§ **Exercise objective**: Search the material and gather each line with "shape" in it.

§ **Excerpted data**:
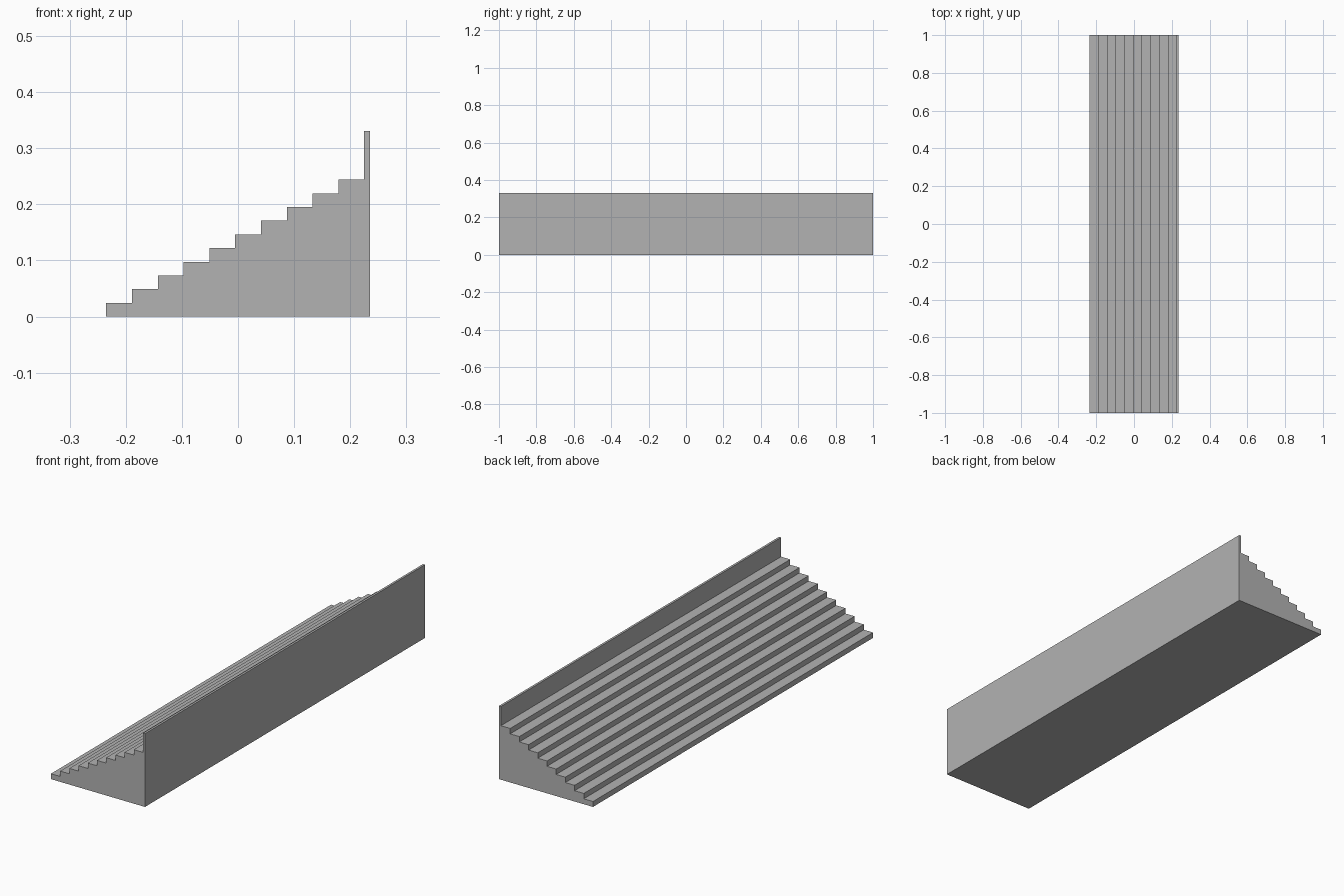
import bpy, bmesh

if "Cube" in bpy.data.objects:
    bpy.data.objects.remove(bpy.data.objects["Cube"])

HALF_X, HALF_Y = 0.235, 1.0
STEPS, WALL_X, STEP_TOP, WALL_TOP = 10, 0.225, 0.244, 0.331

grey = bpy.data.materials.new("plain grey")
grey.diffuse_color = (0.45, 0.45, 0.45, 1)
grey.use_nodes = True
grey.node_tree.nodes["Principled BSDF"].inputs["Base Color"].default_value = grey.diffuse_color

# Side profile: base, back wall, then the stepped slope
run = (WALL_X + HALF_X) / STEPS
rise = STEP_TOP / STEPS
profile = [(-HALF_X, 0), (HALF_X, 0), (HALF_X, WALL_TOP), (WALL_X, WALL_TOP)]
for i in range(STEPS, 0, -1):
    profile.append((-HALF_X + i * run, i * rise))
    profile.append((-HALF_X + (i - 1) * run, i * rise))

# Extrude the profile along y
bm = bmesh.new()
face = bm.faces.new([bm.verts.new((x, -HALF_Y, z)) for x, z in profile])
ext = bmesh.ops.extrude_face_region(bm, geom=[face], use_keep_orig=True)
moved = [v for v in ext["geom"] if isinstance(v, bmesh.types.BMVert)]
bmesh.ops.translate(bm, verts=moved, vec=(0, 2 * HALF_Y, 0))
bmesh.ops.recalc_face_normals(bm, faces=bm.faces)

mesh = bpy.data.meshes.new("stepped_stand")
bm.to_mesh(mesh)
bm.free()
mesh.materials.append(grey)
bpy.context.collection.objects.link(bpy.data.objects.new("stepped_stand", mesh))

* * *

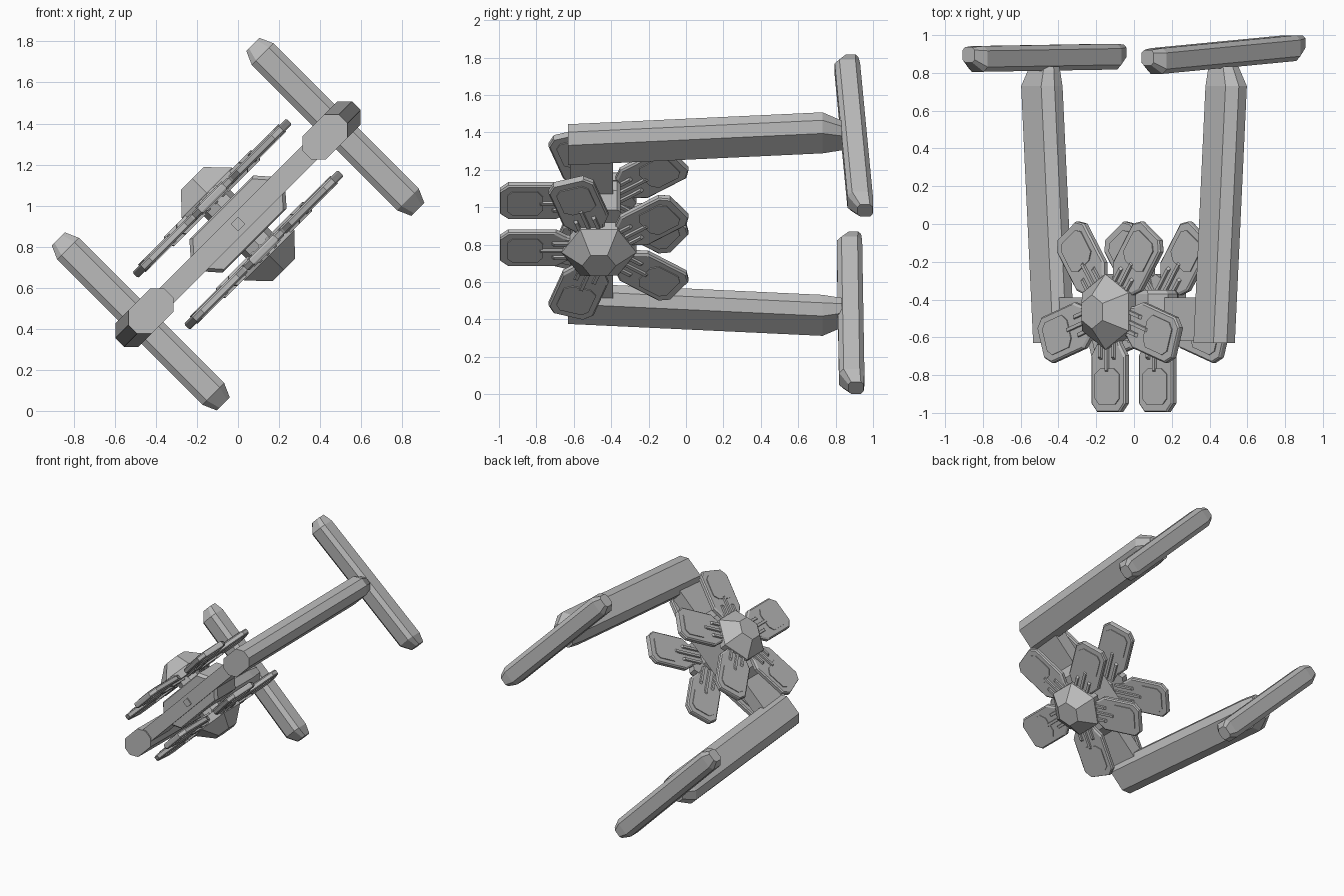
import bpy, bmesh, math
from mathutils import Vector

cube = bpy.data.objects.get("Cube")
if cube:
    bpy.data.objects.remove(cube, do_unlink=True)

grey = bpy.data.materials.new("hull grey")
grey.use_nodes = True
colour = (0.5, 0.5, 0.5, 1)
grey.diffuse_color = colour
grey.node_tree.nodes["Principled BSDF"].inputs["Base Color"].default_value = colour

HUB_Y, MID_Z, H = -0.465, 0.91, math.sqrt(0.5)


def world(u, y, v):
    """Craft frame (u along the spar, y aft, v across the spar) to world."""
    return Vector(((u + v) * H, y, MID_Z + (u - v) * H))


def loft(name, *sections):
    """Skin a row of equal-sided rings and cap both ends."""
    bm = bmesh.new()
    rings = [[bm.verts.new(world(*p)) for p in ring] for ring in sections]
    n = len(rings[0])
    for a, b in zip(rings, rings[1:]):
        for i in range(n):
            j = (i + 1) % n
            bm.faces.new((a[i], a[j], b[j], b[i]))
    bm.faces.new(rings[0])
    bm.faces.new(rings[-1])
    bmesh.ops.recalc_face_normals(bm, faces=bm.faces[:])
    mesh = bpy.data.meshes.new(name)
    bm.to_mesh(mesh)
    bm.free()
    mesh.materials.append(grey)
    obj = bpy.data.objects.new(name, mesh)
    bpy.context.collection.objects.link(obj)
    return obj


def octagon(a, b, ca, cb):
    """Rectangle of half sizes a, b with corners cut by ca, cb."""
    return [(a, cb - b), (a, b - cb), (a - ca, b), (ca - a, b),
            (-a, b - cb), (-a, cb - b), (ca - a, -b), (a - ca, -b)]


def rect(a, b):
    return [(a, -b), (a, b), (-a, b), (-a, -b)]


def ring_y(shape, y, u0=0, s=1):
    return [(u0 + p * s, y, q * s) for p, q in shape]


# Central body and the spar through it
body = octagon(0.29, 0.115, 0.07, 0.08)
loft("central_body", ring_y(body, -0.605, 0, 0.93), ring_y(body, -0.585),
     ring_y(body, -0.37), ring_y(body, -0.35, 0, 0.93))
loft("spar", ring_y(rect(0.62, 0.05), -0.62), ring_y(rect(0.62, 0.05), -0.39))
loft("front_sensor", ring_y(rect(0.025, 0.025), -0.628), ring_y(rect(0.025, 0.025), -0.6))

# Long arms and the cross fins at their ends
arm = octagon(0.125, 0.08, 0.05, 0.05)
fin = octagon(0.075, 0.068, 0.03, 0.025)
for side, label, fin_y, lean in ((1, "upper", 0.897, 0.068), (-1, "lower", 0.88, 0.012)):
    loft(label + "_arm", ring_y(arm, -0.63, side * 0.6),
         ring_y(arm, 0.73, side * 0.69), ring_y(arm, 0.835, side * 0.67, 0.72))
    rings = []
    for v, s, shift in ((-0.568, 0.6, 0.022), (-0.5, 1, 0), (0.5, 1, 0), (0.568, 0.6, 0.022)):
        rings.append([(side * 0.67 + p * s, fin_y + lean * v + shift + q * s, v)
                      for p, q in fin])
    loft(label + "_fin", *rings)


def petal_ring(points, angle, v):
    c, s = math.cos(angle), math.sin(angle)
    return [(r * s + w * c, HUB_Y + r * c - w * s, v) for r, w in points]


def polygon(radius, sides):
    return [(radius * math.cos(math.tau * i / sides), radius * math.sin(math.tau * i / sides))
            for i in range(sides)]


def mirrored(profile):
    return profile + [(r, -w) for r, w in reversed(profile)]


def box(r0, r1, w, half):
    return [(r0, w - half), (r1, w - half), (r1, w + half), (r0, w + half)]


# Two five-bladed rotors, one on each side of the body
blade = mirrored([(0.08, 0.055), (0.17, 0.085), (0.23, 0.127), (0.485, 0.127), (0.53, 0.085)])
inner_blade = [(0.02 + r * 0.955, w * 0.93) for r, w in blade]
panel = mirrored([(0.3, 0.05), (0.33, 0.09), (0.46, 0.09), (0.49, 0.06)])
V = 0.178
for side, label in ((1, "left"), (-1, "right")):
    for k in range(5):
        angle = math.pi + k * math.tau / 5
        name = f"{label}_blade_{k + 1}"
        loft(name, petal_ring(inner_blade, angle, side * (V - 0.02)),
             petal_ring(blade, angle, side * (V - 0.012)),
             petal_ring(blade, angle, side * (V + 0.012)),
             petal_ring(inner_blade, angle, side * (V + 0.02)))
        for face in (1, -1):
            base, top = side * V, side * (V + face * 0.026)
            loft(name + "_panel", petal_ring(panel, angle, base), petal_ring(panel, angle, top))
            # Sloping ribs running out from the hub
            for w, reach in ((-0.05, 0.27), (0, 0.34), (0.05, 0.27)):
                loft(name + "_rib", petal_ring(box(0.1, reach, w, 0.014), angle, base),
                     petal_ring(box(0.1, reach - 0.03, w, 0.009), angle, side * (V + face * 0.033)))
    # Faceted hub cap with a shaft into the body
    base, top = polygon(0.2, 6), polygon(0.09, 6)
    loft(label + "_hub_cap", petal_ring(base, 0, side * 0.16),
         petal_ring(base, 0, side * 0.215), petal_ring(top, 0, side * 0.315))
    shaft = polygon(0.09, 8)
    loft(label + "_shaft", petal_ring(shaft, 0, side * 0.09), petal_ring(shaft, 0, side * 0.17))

§ **Result**:
def ring_y(shape, y, u0=0, s=1):
    return [(u0 + p * s, y, q * s) for p, q in shape]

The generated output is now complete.